Everyone loves an optimist, so Labour’s Ruth Dyson must be amongst the most-loved MPs.
Her press statements on rising unemployment are always full of good cheer, and Dyson somehow seems blithely unaware of the gloomy economic conditions.
Back in May she caused something of a stir by putting out a press release headed “Labour Force Survey Reflects Stability In The Face Of Economic Challenges”. You’d have thought the unemployment rate had defied the economic downturn and things remained sunny. In fact, the survey reported the biggest jump in jobless in nearly 20 years.
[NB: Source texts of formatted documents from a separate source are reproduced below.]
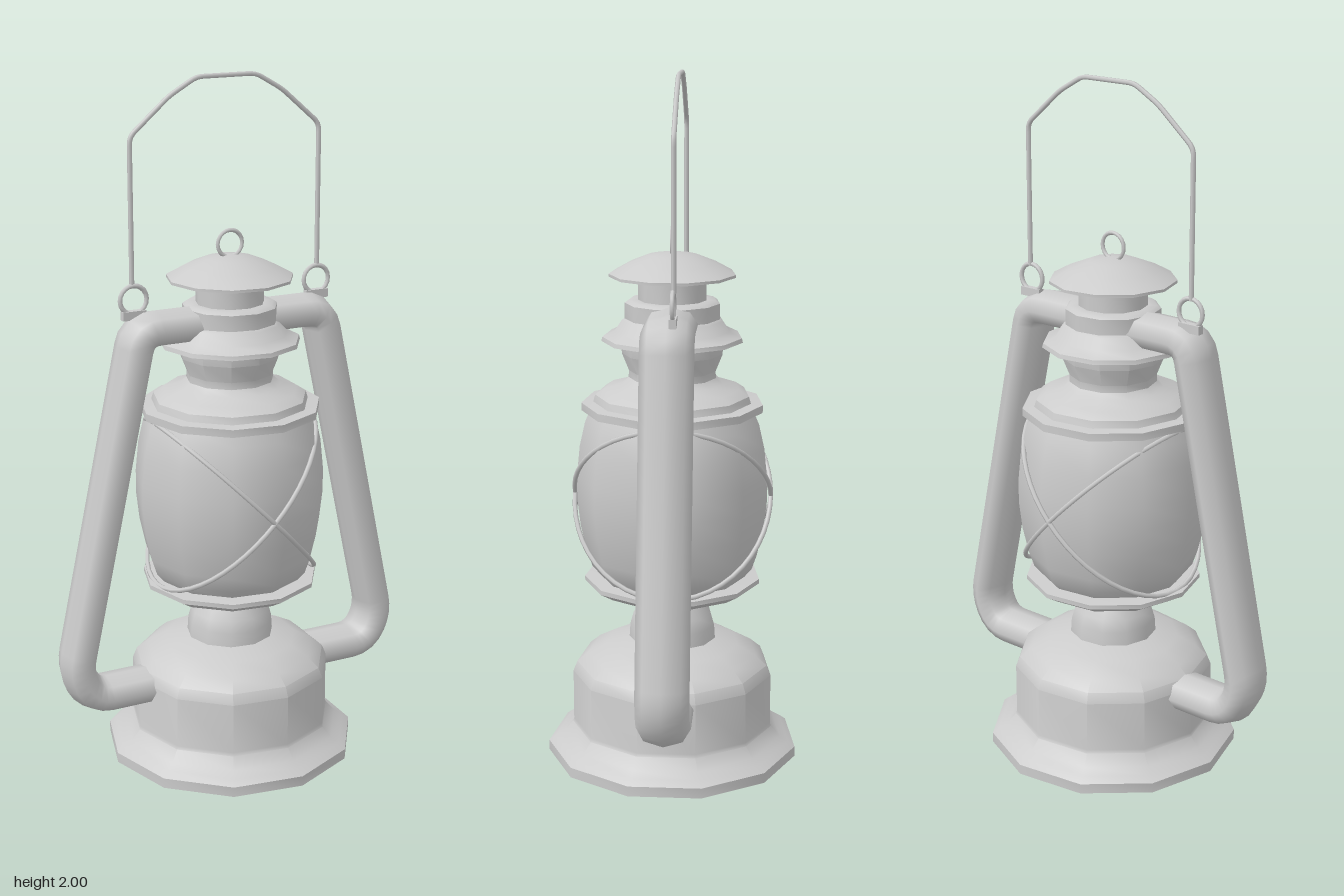
import * as THREE from 'three';
import { toCreasedNormals } from 'three/addons/utils/BufferGeometryUtils.js';

const SIDES = 11;

export function createModel() {
  const lantern = new THREE.Group();
  lantern.name = 'lantern';
  const material = new THREE.MeshStandardMaterial({ color: 0xcccccc, side: THREE.DoubleSide });

  const add = (name, geometry, x = 0, y = 0, z = 0) => {
    const mesh = new THREE.Mesh(geometry, material);
    mesh.name = name;
    mesh.position.set(x, y, z);
    lantern.add(mesh);
    return mesh;
  };

  // Turned part from [radius, height] pairs, with one corner on the -x axis
  const turned = (name, profile) => {
    const points = profile.map(([r, y]) => new THREE.Vector2(r, y));
    add(name, toCreasedNormals(new THREE.LatheGeometry(points, SIDES, -Math.PI / 2), 0.65));
  };

  // Straight runs joined by rounded corners, in the xy plane
  const roundedPath = (pairs, radius) => {
    const pts = pairs.map(([x, y]) => new THREE.Vector3(x, y, 0));
    const path = new THREE.CurvePath();
    let from = pts[0];
    for (let i = 1; i < pts.length - 1; i++) {
      const toward = (p) => pts[i].clone().add(p.clone().sub(pts[i]).setLength(radius));
      const a = toward(pts[i - 1]);
      const b = toward(pts[i + 1]);
      path.add(new THREE.LineCurve3(from, a));
      path.add(new THREE.QuadraticBezierCurve3(a, pts[i], b));
      from = b;
    }
    path.add(new THREE.LineCurve3(from, pts[pts.length - 1]));
    return path;
  };

  // Fuel tank with its stepped foot
  turned('fuelTank', [
    [0, 0], [0.37, 0], [0.37, 0.03], [0.35, 0.045], [0.325, 0.06], [0.298, 0.09],
    [0.295, 0.1], [0.295, 0.25], [0.283, 0.28], [0.25, 0.308], [0.195, 0.338], [0.128, 0.355],
  ]);
  turned('burnerNeck', [
    [0.128, 0.35], [0.125, 0.395], [0.115, 0.43], [0.092, 0.465], [0.085, 0.48], [0.085, 0.51],
  ]);
  turned('burnerPlate', [
    [0.08, 0.5], [0.17, 0.497], [0.215, 0.508], [0.257, 0.533], [0.257, 0.546], [0.2, 0.55], [0, 0.55],
  ]);

  // Glass globe and the crossed wire guard around it
  turned('globe', [
    [0.205, 0.54], [0.235, 0.575], [0.25, 0.62], [0.268, 0.7], [0.277, 0.78],
    [0.277, 0.85], [0.268, 0.94], [0.252, 1.01], [0.235, 1.05],
  ]);
  for (const side of [-1, 1]) {
    const loop = [];
    for (let i = 0; i < 24; i++) {
      const a = (i / 24) * Math.PI * 2;
      loop.push(new THREE.Vector3(0.235 * Math.cos(a), 0.79 + side * 0.245 * Math.cos(a), 0.285 * Math.sin(a)));
    }
    add('guardWire', new THREE.TubeGeometry(new THREE.CatmullRomCurve3(loop, true), 48, 0.007, 6, true));
  }

  // Hood, chimney and rain cap
  turned('hood', [
    [0, 1.045], [0.262, 1.045], [0.262, 1.067], [0.228, 1.07], [0.222, 1.09], [0.195, 1.108],
    [0.145, 1.123], [0.126, 1.14], [0.125, 1.16], [0.145, 1.21], [0.146, 1.25],
  ]);
  turned('chimneyFlange', [
    [0.14, 1.246], [0.203, 1.246], [0.2, 1.258], [0.165, 1.275], [0.145, 1.305],
    [0.136, 1.31], [0.136, 1.355], [0.125, 1.363], [0.098, 1.363],
  ]);
  turned('chimney', [[0.098, 1.35], [0.098, 1.445]]);
  turned('cap', [
    [0, 1.445], [0.09, 1.435], [0.181, 1.43], [0.181, 1.438], [0.13, 1.466], [0.07, 1.49], [0, 1.5],
  ]);
  add('capRing', new THREE.TorusGeometry(0.038, 0.006, 6, 20), 0, 1.53, 0);

  // Side air tubes with an oval section, and the eyelets for the bail
  for (const side of [-1, 1]) {
    const path = roundedPath(
      [[0.09, 1.312], [0.285, 1.312], [0.497, 0.325], [0.45, 0.237], [0.24, 0.237]]
        .map(([x, y]) => [side * x, y]), 0.05);
    const tube = new THREE.TubeGeometry(path, 64, 0.051, 8, false);
    tube.scale(1, 1, 1.47);
    add('airTube', tube, 0, 0, -0.003);
    add('eyelet', new THREE.TorusGeometry(0.04, 0.007, 6, 20), side * 0.287, 1.395, -0.02);
    add('eyeletTab', new THREE.BoxGeometry(0.07, 0.025, 0.02), side * 0.287, 1.352, -0.02);
  }

  // Wire carrying bail
  const bail = roundedPath([
    [-0.29, 1.43], [-0.29, 1.843], [-0.172, 1.945], [-0.09, 1.992],
    [0.09, 1.992], [0.172, 1.945], [0.29, 1.843], [0.29, 1.43],
  ], 0.02);
  add('bail', new THREE.TubeGeometry(bail, 120, 0.007, 6, false), 0, 0, -0.022);

  return lantern;
}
Likewise, today’s next quarterly report on the unemployment rate, which finds an additional 7000 people have lost their jobs in the past three months and the unemployment rate now up another 0.2% to 3.9%, is welcomed by Dyson in a release entitled “New Zealand Economy in Good Hands”.
Ruth should have been a Minister when we had the Erebus crash. She may have done a press release highlighting the decline in carbon emissions due to no return trip!
I think Dyson’s skills are being wasted as Minister of Social Development – she could do wonders in the Treasury or the Reserve Bank. Under this minister, Treasury’s report this week warning of recession could have been headed up: “More good news likely on economy” and the bank’s gloomy predictions of 5%-plus unemployment could have been rewritten as “It’s all good here, too”.
Colin does go a bit fuzzy later on with petrol prices though:
Labour will be extremely grateful to whoever bugged the National Party conference for taking bad economic news off the front page. It’s even possible that today’s whitewash from Dyson’s Christchurch colleague Lianne Dalziel on petrol prices will equally disappear with nary a trace, given the media’s perchant for a decent whodunit.
It’s hard to swallow the minister’s recommendation that nothing needs to be done about regulating an industry making $11 billion profits a quarter because it is “fundamentally competitive” and that, essentially, the idea that petrol prices are fast to rise and slow to fall is simply a myth perpetrated by the media.
A more cynical journalist than myself might suggest that the government has several interests in not forcing down the price of petrol; for one thing, the GST take is much higher when prices are high, and for another, the high petrol prices are forcing some vehicles from the road, which is helping with emissions targets.
I think Colin is being a bit hard on Dalziel here. First of all the NZ oil companies do not make $11 billion profit a quarter. The NZ Govt has no power to regulate the global oil companies, which I presume that $11 billion refers to. It is a red herring figure. And a profit figure is meaningless anyway unless one knows what the turnover or capital was. An $11 billion profit on a $1 billion equity company is a universe different to an $11 billion profit on a $100 billion equity company.
Secondly it is a “myth perpetrated by the media” that higher petrol prices leads to much higher GST. Because the money spent on petrol is not spent on other goods and services, reducing GST collected there. Hence overall GST does not rise greatly, if at all, with higher petrol prices.
Colin is right though that the higher petrol prices may help with reducing carbon emissions.